##### EXERCISE DATA
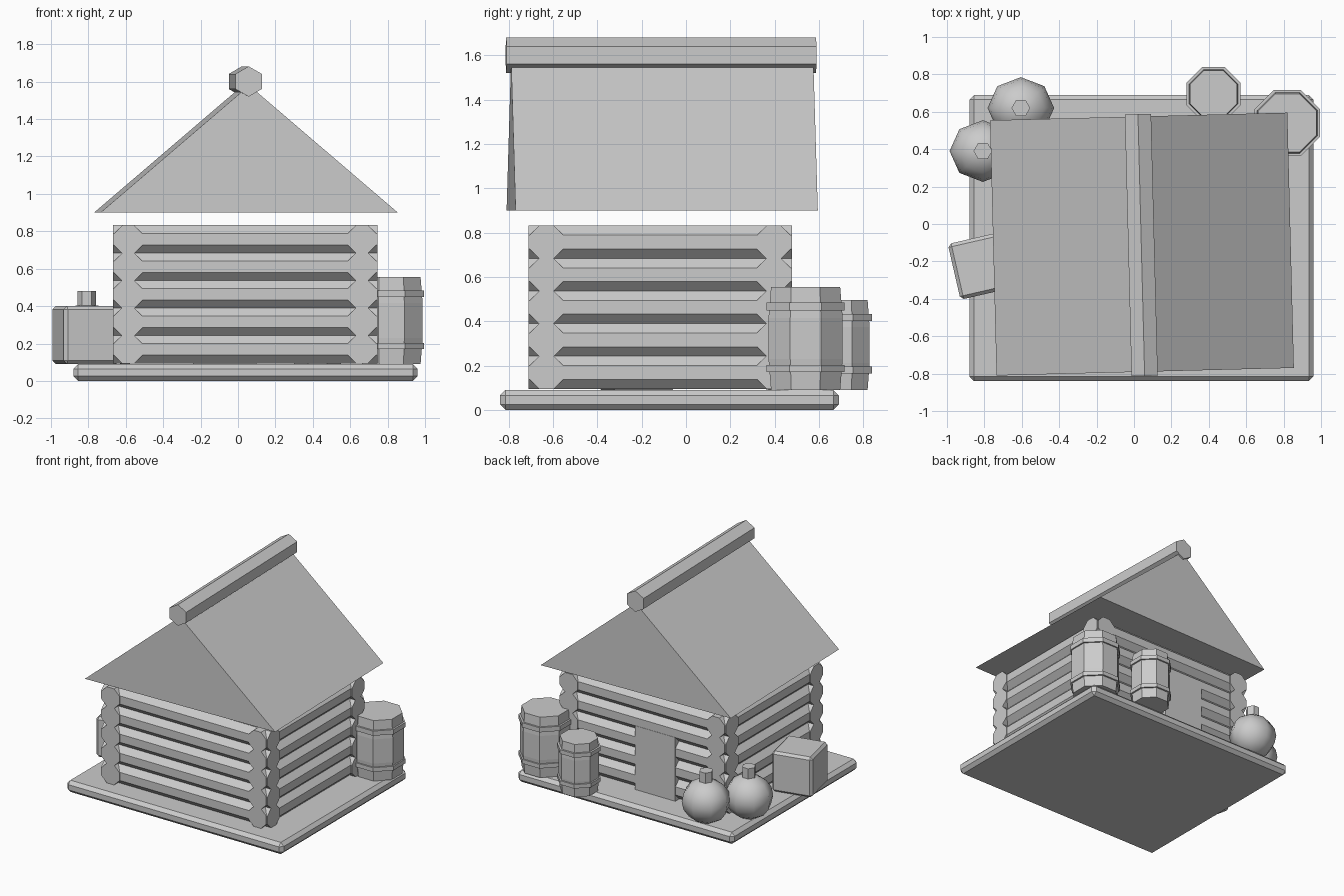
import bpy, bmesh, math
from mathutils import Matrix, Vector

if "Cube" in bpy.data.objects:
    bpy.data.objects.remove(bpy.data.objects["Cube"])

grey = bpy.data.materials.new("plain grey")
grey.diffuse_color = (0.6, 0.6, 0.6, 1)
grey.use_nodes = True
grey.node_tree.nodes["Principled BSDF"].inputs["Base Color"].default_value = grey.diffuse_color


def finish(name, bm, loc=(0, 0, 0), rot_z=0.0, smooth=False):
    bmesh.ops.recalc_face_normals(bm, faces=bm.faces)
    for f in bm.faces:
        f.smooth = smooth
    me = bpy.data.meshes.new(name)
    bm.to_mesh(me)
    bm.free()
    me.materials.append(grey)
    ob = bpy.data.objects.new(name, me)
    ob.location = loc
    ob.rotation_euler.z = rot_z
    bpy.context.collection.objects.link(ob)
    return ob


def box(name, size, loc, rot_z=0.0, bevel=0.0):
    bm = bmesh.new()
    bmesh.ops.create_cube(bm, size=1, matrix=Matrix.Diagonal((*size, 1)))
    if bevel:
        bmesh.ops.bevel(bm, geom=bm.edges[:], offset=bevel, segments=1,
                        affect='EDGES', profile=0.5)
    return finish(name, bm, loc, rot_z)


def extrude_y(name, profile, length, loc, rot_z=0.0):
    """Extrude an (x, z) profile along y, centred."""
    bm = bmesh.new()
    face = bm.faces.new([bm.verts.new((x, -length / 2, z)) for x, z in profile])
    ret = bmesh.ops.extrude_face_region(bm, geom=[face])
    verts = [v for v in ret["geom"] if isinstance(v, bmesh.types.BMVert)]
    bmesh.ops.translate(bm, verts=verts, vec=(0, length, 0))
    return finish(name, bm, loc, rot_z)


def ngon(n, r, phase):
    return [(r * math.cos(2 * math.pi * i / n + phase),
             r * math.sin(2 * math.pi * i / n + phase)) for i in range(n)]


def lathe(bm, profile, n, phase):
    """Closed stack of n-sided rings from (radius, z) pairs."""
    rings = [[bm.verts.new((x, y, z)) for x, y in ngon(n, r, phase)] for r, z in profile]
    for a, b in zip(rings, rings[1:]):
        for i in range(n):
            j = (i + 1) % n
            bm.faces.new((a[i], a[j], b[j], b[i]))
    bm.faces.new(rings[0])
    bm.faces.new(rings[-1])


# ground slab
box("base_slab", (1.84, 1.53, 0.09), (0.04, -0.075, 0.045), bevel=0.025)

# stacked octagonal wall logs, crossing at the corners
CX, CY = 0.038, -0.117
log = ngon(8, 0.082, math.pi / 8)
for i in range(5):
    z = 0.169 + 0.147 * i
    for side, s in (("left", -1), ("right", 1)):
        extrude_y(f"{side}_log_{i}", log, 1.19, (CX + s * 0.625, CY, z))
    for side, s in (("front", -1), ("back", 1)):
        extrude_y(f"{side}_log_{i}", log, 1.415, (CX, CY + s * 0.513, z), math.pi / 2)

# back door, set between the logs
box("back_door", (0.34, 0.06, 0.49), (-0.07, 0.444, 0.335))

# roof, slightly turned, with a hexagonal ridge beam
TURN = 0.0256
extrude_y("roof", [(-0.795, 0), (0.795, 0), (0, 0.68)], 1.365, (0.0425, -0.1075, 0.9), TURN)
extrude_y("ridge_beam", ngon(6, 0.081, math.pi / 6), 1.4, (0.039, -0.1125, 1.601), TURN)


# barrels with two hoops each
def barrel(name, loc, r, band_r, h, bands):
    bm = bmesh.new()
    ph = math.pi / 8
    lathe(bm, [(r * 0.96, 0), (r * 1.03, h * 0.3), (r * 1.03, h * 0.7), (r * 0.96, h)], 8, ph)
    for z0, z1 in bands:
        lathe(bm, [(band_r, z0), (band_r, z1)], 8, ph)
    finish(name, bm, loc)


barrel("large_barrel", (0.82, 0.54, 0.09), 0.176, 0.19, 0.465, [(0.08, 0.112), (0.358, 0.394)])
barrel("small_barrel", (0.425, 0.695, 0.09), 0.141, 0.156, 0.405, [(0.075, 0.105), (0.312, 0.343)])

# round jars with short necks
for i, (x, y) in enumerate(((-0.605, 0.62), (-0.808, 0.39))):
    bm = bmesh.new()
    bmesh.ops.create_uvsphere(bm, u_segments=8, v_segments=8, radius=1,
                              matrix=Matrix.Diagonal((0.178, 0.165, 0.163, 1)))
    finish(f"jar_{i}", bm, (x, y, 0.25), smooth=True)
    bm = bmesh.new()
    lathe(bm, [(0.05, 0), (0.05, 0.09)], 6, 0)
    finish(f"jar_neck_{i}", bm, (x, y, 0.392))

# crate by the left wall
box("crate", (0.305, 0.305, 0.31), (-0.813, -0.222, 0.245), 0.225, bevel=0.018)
##########
##### EXERCISE DATA
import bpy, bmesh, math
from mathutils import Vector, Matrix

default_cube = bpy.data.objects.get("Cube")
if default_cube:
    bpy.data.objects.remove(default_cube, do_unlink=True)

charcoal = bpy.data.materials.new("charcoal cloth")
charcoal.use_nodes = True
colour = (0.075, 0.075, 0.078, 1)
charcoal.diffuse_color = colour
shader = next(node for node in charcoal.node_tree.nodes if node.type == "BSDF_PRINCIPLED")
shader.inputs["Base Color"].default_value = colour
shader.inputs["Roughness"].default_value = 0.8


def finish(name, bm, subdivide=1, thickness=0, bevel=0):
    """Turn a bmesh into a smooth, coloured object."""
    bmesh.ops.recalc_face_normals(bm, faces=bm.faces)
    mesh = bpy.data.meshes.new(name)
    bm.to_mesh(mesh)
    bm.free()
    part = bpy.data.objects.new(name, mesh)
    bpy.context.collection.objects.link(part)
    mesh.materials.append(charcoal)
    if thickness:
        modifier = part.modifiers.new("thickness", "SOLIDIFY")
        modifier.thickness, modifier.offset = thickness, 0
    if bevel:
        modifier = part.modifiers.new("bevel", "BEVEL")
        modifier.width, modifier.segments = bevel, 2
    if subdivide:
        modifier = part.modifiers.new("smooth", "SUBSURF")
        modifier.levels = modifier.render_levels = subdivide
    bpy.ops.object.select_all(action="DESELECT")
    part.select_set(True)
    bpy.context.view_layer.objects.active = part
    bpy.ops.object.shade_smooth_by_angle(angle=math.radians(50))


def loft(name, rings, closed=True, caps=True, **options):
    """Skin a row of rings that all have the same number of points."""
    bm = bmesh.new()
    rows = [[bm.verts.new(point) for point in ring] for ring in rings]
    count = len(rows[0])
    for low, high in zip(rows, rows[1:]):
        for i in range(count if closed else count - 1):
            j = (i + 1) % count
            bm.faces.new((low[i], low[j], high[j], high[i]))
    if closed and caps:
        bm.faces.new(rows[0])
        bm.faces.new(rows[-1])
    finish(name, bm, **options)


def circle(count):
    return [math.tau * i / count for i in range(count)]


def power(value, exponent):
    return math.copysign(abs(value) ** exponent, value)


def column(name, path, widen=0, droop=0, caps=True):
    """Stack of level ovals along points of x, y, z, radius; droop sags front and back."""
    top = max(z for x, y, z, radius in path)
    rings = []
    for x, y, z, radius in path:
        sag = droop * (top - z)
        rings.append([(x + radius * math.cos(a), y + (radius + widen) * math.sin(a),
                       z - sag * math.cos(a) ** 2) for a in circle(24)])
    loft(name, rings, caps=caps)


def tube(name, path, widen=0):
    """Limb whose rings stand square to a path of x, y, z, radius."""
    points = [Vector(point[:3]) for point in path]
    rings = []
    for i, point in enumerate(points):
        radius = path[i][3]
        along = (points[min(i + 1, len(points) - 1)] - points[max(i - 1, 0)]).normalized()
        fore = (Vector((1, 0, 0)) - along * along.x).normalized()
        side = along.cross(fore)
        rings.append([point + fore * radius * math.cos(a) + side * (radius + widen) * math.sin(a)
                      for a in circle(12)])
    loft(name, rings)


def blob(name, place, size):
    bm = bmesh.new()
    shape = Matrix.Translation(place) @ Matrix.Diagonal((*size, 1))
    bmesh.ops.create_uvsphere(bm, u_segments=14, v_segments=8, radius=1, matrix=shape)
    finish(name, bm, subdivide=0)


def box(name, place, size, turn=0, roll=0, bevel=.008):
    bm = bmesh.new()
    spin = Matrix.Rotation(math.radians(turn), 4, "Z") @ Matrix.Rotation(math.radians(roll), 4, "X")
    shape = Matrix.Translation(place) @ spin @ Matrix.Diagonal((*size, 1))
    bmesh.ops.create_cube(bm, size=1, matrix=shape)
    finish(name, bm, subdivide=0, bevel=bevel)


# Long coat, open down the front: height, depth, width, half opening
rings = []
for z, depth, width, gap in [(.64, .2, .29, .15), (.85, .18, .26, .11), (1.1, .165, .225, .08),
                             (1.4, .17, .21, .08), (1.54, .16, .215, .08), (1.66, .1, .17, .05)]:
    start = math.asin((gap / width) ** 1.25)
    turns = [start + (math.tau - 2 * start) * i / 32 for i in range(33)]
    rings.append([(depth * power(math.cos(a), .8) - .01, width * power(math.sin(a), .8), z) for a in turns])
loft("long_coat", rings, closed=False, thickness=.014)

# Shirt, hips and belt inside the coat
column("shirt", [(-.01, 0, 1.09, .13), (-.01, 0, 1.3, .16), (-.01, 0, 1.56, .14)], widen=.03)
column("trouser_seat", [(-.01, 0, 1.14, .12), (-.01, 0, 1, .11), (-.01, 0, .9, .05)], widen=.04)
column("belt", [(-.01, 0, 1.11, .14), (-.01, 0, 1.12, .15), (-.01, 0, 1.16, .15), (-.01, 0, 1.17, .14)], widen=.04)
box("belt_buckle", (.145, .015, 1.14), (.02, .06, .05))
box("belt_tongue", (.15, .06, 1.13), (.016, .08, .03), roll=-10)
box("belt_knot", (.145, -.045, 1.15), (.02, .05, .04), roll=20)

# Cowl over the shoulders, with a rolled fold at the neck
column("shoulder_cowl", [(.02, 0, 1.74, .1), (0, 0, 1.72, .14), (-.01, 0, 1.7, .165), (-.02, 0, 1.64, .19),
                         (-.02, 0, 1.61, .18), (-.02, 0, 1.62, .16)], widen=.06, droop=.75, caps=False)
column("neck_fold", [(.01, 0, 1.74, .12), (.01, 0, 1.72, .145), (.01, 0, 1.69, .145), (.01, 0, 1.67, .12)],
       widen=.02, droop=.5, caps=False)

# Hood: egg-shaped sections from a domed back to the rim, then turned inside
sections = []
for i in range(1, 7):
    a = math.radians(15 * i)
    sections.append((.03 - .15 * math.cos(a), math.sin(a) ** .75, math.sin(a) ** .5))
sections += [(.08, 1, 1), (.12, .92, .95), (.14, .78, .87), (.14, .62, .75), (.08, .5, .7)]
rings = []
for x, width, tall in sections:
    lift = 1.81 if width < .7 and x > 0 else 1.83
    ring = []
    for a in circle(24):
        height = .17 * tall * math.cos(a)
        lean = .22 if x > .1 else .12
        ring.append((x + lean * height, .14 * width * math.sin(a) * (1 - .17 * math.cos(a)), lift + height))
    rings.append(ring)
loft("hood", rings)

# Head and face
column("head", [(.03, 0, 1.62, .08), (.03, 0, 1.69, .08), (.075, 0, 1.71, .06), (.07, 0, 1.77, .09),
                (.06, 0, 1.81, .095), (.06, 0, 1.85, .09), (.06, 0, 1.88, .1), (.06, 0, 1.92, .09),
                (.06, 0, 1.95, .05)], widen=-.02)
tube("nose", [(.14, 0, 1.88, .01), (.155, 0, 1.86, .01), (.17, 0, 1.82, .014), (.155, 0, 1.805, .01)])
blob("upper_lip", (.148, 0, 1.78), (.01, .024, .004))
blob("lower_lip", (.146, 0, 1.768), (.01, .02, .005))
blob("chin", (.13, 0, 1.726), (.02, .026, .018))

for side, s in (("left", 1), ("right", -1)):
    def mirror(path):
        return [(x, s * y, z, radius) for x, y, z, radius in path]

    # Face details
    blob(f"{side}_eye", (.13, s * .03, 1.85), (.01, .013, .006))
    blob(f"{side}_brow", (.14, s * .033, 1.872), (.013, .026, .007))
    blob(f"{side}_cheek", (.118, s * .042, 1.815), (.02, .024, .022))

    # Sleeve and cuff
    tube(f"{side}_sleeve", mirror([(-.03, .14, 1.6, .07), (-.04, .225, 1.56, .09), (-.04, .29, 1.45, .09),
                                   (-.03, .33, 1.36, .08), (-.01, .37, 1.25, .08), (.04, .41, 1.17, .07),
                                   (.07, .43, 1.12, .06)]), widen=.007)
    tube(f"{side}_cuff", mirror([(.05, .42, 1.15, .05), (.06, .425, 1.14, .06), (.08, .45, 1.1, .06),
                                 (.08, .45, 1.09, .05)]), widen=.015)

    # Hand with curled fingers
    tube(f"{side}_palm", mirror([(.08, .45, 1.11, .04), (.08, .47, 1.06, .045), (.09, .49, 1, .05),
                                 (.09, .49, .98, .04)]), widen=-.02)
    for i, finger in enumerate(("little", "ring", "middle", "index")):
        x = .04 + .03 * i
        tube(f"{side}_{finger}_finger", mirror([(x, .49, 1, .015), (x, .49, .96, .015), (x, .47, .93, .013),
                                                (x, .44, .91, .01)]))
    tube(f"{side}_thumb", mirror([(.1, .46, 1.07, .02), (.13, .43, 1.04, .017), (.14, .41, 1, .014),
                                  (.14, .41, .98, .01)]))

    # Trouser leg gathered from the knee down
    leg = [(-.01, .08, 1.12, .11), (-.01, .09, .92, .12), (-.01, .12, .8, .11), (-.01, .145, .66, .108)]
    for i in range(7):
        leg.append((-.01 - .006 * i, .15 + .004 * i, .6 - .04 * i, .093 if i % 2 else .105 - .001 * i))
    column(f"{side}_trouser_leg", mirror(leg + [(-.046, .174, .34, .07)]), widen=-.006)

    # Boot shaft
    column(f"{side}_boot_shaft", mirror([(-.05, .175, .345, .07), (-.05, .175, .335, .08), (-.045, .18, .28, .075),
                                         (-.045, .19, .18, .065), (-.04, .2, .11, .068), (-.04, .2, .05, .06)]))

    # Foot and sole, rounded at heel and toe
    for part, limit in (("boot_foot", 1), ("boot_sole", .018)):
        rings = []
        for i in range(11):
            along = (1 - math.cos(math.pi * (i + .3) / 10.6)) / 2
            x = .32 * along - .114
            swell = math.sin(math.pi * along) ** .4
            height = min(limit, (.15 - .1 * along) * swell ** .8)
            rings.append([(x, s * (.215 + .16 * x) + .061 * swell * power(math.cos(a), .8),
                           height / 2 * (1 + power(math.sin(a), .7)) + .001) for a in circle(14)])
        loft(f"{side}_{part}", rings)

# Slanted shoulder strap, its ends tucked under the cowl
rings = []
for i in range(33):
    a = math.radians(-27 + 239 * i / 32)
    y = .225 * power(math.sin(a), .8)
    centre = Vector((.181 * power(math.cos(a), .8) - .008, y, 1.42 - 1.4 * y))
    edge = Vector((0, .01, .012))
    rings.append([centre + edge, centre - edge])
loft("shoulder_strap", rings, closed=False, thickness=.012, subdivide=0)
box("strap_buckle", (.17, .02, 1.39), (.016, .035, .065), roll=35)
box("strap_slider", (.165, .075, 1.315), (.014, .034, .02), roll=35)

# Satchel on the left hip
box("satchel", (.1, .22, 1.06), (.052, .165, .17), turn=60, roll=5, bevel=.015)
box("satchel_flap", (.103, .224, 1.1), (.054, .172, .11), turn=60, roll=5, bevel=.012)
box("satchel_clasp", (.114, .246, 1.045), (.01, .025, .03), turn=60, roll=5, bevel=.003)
##########
##### EXERCISE DATA
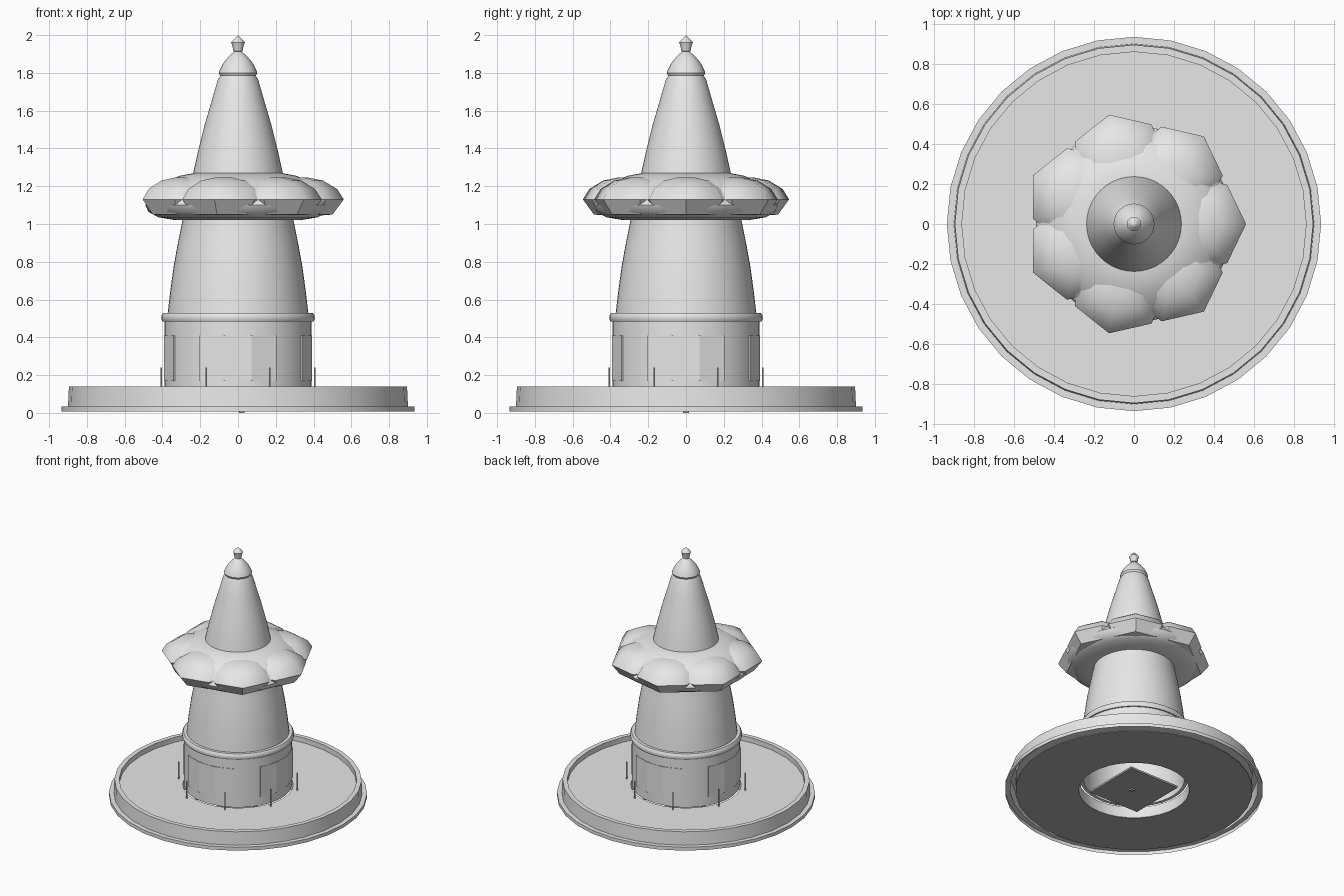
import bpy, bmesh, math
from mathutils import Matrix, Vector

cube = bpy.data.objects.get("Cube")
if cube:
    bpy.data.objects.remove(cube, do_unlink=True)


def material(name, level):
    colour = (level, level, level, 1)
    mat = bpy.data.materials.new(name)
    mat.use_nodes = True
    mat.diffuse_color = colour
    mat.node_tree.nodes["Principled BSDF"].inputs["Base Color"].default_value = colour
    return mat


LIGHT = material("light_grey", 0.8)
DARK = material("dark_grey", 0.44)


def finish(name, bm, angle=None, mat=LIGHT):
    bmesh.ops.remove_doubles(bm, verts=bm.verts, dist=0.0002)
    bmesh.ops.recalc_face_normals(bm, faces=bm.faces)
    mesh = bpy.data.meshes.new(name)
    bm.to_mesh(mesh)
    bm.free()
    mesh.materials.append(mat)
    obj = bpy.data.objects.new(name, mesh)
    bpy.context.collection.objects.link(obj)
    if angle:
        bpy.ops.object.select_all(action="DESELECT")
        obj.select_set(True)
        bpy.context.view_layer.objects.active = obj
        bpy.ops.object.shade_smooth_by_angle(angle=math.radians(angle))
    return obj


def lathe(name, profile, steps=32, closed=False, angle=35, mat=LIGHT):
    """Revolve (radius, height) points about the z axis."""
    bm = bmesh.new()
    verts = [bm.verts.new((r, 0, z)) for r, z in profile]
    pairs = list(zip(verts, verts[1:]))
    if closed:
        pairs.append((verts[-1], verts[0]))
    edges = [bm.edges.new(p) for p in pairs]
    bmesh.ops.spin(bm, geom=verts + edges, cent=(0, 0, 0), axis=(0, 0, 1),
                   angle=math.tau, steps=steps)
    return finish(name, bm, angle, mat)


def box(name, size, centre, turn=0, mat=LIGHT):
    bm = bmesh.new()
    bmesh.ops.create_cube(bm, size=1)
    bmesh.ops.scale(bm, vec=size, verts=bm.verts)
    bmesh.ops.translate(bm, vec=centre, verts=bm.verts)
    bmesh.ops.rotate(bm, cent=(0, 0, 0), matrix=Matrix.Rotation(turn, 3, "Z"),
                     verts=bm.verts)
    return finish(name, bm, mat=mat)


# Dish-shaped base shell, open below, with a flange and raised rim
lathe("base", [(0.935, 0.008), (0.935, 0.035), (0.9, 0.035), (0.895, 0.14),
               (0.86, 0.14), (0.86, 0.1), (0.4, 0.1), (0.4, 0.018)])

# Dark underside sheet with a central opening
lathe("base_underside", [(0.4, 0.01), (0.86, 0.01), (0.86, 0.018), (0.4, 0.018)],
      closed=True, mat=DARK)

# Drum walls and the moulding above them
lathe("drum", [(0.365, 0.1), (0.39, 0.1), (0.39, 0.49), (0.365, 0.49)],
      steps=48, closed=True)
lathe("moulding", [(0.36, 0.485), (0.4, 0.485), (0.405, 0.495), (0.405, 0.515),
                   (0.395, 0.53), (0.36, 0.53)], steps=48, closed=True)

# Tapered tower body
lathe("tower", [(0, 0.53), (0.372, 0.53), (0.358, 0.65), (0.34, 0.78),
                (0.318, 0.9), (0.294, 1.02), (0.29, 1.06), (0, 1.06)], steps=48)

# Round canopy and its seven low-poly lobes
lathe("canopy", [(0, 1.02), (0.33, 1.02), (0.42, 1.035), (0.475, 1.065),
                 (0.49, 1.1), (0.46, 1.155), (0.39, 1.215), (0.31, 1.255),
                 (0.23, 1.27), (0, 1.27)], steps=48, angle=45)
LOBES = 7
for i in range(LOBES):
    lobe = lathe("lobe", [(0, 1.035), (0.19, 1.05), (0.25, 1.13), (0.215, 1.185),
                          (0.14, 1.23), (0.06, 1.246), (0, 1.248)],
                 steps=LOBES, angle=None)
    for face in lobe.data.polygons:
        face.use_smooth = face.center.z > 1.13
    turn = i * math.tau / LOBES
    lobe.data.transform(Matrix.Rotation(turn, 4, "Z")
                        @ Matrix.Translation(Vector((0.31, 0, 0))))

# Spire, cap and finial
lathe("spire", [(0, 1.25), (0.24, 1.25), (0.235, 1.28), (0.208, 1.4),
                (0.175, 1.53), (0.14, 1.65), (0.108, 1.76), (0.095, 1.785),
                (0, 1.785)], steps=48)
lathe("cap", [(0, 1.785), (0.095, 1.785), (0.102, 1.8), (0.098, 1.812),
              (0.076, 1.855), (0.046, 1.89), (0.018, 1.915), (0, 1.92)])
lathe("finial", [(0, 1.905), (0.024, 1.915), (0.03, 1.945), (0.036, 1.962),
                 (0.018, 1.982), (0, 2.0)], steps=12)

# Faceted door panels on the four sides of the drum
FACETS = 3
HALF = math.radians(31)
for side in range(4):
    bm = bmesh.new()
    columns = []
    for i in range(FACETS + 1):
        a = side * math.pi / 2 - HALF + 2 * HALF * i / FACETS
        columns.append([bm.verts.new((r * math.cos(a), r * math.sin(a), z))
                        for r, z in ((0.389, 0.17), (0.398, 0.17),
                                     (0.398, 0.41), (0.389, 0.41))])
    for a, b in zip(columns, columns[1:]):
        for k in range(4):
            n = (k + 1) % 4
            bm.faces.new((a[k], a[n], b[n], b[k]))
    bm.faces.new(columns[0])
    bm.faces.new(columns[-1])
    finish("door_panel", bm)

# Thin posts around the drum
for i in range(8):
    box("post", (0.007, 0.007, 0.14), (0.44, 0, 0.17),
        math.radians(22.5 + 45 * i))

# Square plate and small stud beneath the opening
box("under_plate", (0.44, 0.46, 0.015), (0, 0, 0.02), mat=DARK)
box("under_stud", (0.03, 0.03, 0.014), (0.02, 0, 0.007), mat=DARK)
##########
> **TASK DESCRIPTION**: Extract every line from the records above that contains the word "radians".

> **ANSWER TO THE PROBLEM**:
    bpy.ops.object.shade_smooth_by_angle(angle=math.radians(50))
    spin = Matrix.Rotation(math.radians(turn), 4, "Z") @ Matrix.Rotation(math.radians(roll), 4, "X")
    a = math.radians(15 * i)
    a = math.radians(-27 + 239 * i / 32)
        bpy.ops.object.shade_smooth_by_angle(angle=math.radians(angle))
HALF = math.radians(31)
        math.radians(22.5 + 45 * i))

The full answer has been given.